What to work on
Below is some data. Retype exactly the lines starting at the one with "bm = bmesh.new()" and ending at the one with "flower = []".

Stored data

________________________________________

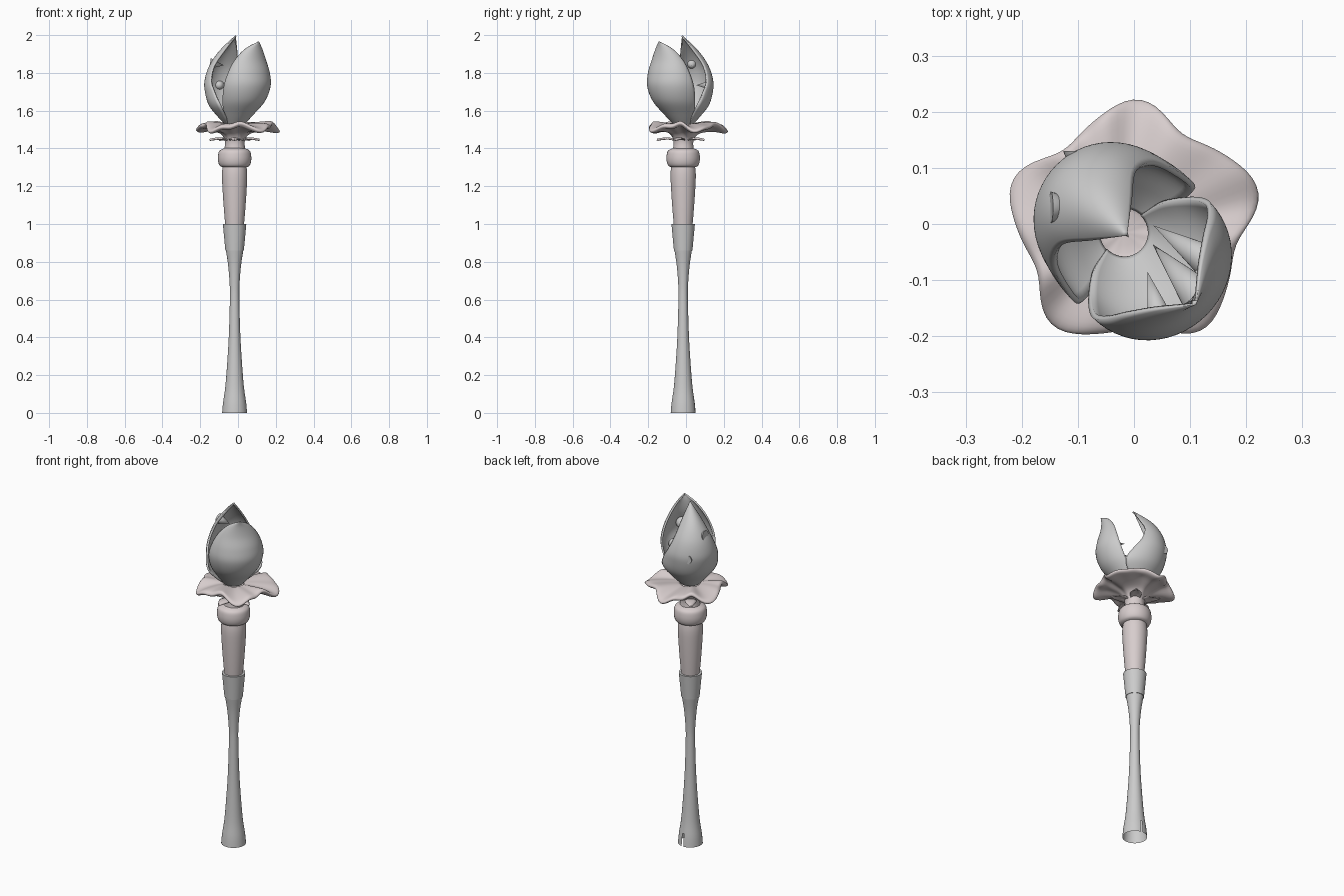
import bpy, bmesh
from math import sin, cos, pi, radians
from mathutils import Vector

if "Cube" in bpy.data.objects:
    bpy.data.objects.remove(bpy.data.objects["Cube"])

CX, CY = -0.018, -0.015            # axis of the shaft
pink = bpy.data.materials.new("dusty_pink")
pink.diffuse_color = (0.68, 0.61, 0.61, 1)
pink.use_nodes = True
pink.node_tree.nodes["Principled BSDF"].inputs["Base Color"].default_value = pink.diffuse_color


def smooth_rows(rows, n):
    """Catmull-Rom interpolation of a short table of rows."""
    out = []
    for i in range(len(rows) - 1):
        a, b, c, d = (rows[max(0, min(len(rows) - 1, i + k))] for k in (-1, 0, 1, 2))
        for s in range(n):
            t = s / n
            out.append([0.5 * (2 * q + (r - p) * t + (2 * p - 5 * q + 4 * r - w) * t * t
                               + (3 * q - p - 3 * r + w) * t ** 3)
                        for p, q, r, w in zip(a, b, c, d)])
    out.append(list(rows[-1]))
    return out


def grid_object(name, rows, closed, mat=None, angle=40, skip=()):
    """Mesh from rows of points; closed joins each row into a ring."""
    bm = bmesh.new()
    vs = [[bm.verts.new(p) for p in row] for row in rows]
    n = len(rows[0])
    for i in range(len(rows) - 1):
        for j in range(n if closed else n - 1):
            if (i, j) not in skip:
                k = (j + 1) % n
                bm.faces.new((vs[i][j], vs[i][k], vs[i + 1][k], vs[i + 1][j]))
    bmesh.ops.remove_doubles(bm, verts=bm.verts, dist=1e-5)
    me = bpy.data.meshes.new(name)
    bm.to_mesh(me)
    bm.free()
    ob = bpy.data.objects.new(name, me)
    bpy.context.collection.objects.link(ob)
    if mat:
        me.materials.append(mat)
    bpy.ops.object.select_all(action='DESELECT')
    ob.select_set(True)
    bpy.context.view_layer.objects.active = ob
    bpy.ops.object.shade_smooth_by_angle(angle=radians(angle))
    return ob


def lathe(name, profile, mat=None, n=36, skip=()):
    rows = [[(CX + r * cos(2 * pi * j / n), CY + r * sin(2 * pi * j / n), z)
             for j in range(n)] for r, z in profile]
    return grid_object(name, rows, True, mat, skip=skip)


# Shaft: hollow flared foot with a narrow split at the back
shaft = smooth_rows([(.066, 0), (.061, .055), (.049, .14), (.038, .28), (.030, .42), (.025, .60),
                     (.026, .68), (.034, .78), (.046, .86)], 4)
lathe("shaft", shaft, skip={(i, 8) for i in range(5)})
lathe("collar", [(.03, .86), (.049, .86), (.062, 1.0), (0, 1.0)])

# Handle and bead
lathe("handle", smooth_rows([(.050, 1.0), (.056, 1.07), (.063, 1.17), (.067, 1.26), (.062, 1.31)], 3), pink)
lathe("bead", smooth_rows([(.055, 1.298), (.077, 1.307), (.087, 1.33), (.088, 1.36),
                           (.080, 1.388), (.052, 1.402)], 4), pink)

# Flower: five-lobed ruffled funnel with drooping lobe tips
N = 100
flower = []
for r, z in smooth_rows([(.055, 1.395), (.052, 1.43), (.060, 1.46), (.088, 1.485), (.145, 1.500),
                         (.190, 1.500), (.205, 1.512), (.190, 1.526), (.145, 1.532), (.085, 1.532),
                         (.055, 1.525), (.048, 1.495), (0, 1.490)], 4):
    w = min(1, (r / .2)) ** 2
    row = []
    for j in range(N):
        a = 2 * pi * j / N
        c5, c10 = cos(5 * (a - radians(91))), cos(10 * (a - radians(84)))
        rr = r * (1 + w * (.10 * c5 + .015 * c10 + .02 * sin(2 * a + 1)))
        row.append((CX + .016 * w + rr * cos(a), CY + .013 * w + rr * sin(a),
                    z - w * (.016 * c5 + .007 * c10 + .003 * sin(13 * a))))
    flower.append(row)
grid_object("flower_collar", flower, True, pink, 60)

# Sepals: small thin leaves under the flower
for k in range(5):
    a = radians(54 + 72 * k)
    d, s = Vector((cos(a), sin(a), 0)), Vector((-sin(a), cos(a), 0))
    rows = []
    for r, w, z in smooth_rows([(.04, .022, 1.445), (.075, .030, 1.452), (.105, .020, 1.451), (.135, 0, 1.446)], 3):
        rows.append([Vector((CX, CY, z - .006 * q * q)) + d * r + s * w * q for q in (-1, -.5, 0, .5, 1)])
    ob = grid_object(f"sepal_{k + 1}", rows, False, pink)
    ob.modifiers.new("thickness", 'SOLIDIFY').thickness = .006


# Petals: half-elliptic shells; rows are (z, spine radius, half width, edge radius)
def petal(name, direction, table):
    a = radians(direction)
    d, s = Vector((cos(a), sin(a), 0)), Vector((-sin(a), cos(a), 0))
    rows = []
    for z, sp, half, edge in smooth_rows(table, 6):
        rows.append([Vector((CX, CY, z)) + d * (edge + (sp - edge) * cos(p)) + s * max(half, 0) * sin(p)
                     for p in (pi * (j / 28 - .5) for j in range(29))])
    ob = grid_object(name, rows, False)
    m = ob.modifiers.new("thickness", 'SOLIDIFY')
    m.thickness, m.offset = .010, -1


petal("closed_petal", 135, [(1.525, .050, .050, 0), (1.57, .092, .100, -.025), (1.63, .140, .147, -.033),
                            (1.70, .165, .145, .010), (1.76, .169, .128, .050), (1.84, .148, .093, .062),
                            (1.92, .093, .050, .030), (2.0, -.008, 0, -.008)])
petal("open_petal", -45, [(1.525, .050, .050, 0), (1.58, .108, .090, .010), (1.65, .175, .130, .040),
                          (1.73, .207, .147, .066), (1.80, .202, .135, .085), (1.87, .184, .103, .105),
                          (1.93, .178, .055, .138), (1.967, .182, 0, .182)])


# Thorns on the inside of the petals: base point, tip point, base radius
for k, (base, tip, r) in enumerate([((-.10, .130, 1.735), (-.10, .055, 1.735), .026),
                                    ((-.148, .03, 1.85), (-.075, .03, 1.84), .028),
                                    ((.125, -.062, 1.70), (.035, -.003, 1.70), .028),
                                    ((.115, -.128, 1.80), (.033, -.036, 1.79), .034),
                                    ((.045, -.165, 1.72), (.024, -.085, 1.73), .022)]):
    b, t = Vector(base), Vector(tip)
    bpy.ops.mesh.primitive_cone_add(vertices=24, radius1=r, radius2=0, depth=(t - b).length,
                                    location=(b + t) / 2)
    ob = bpy.context.object
    ob.name = f"thorn_{k + 1}"
    ob.rotation_euler = (t - b).to_track_quat('Z', 'Y').to_euler()
    bpy.ops.object.shade_smooth_by_angle(angle=radians(40))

________________________________________

Answer below
    bm = bmesh.new()
    vs = [[bm.verts.new(p) for p in row] for row in rows]
    n = len(rows[0])
    for i in range(len(rows) - 1):
        for j in range(n if closed else n - 1):
            if (i, j) not in skip:
                k = (j + 1) % n
                bm.faces.new((vs[i][j], vs[i][k], vs[i + 1][k], vs[i + 1][j]))
    bmesh.ops.remove_doubles(bm, verts=bm.verts, dist=1e-5)
    me = bpy.data.meshes.new(name)
    bm.to_mesh(me)
    bm.free()
    ob = bpy.data.objects.new(name, me)
    bpy.context.collection.objects.link(ob)
    if mat:
        me.materials.append(mat)
    bpy.ops.object.select_all(action='DESELECT')
    ob.select_set(True)
    bpy.context.view_layer.objects.active = ob
    bpy.ops.object.shade_smooth_by_angle(angle=radians(angle))
    return ob


def lathe(name, profile, mat=None, n=36, skip=()):
    rows = [[(CX + r * cos(2 * pi * j / n), CY + r * sin(2 * pi * j / n), z)
             for j in range(n)] for r, z in profile]
    return grid_object(name, rows, True, mat, skip=skip)


# Shaft: hollow flared foot with a narrow split at the back
shaft = smooth_rows([(.066, 0), (.061, .055), (.049, .14), (.038, .28), (.030, .42), (.025, .60),
                     (.026, .68), (.034, .78), (.046, .86)], 4)
lathe("shaft", shaft, skip={(i, 8) for i in range(5)})
lathe("collar", [(.03, .86), (.049, .86), (.062, 1.0), (0, 1.0)])

# Handle and bead
lathe("handle", smooth_rows([(.050, 1.0), (.056, 1.07), (.063, 1.17), (.067, 1.26), (.062, 1.31)], 3), pink)
lathe("bead", smooth_rows([(.055, 1.298), (.077, 1.307), (.087, 1.33), (.088, 1.36),
                           (.080, 1.388), (.052, 1.402)], 4), pink)

# Flower: five-lobed ruffled funnel with drooping lobe tips
N = 100
flower = []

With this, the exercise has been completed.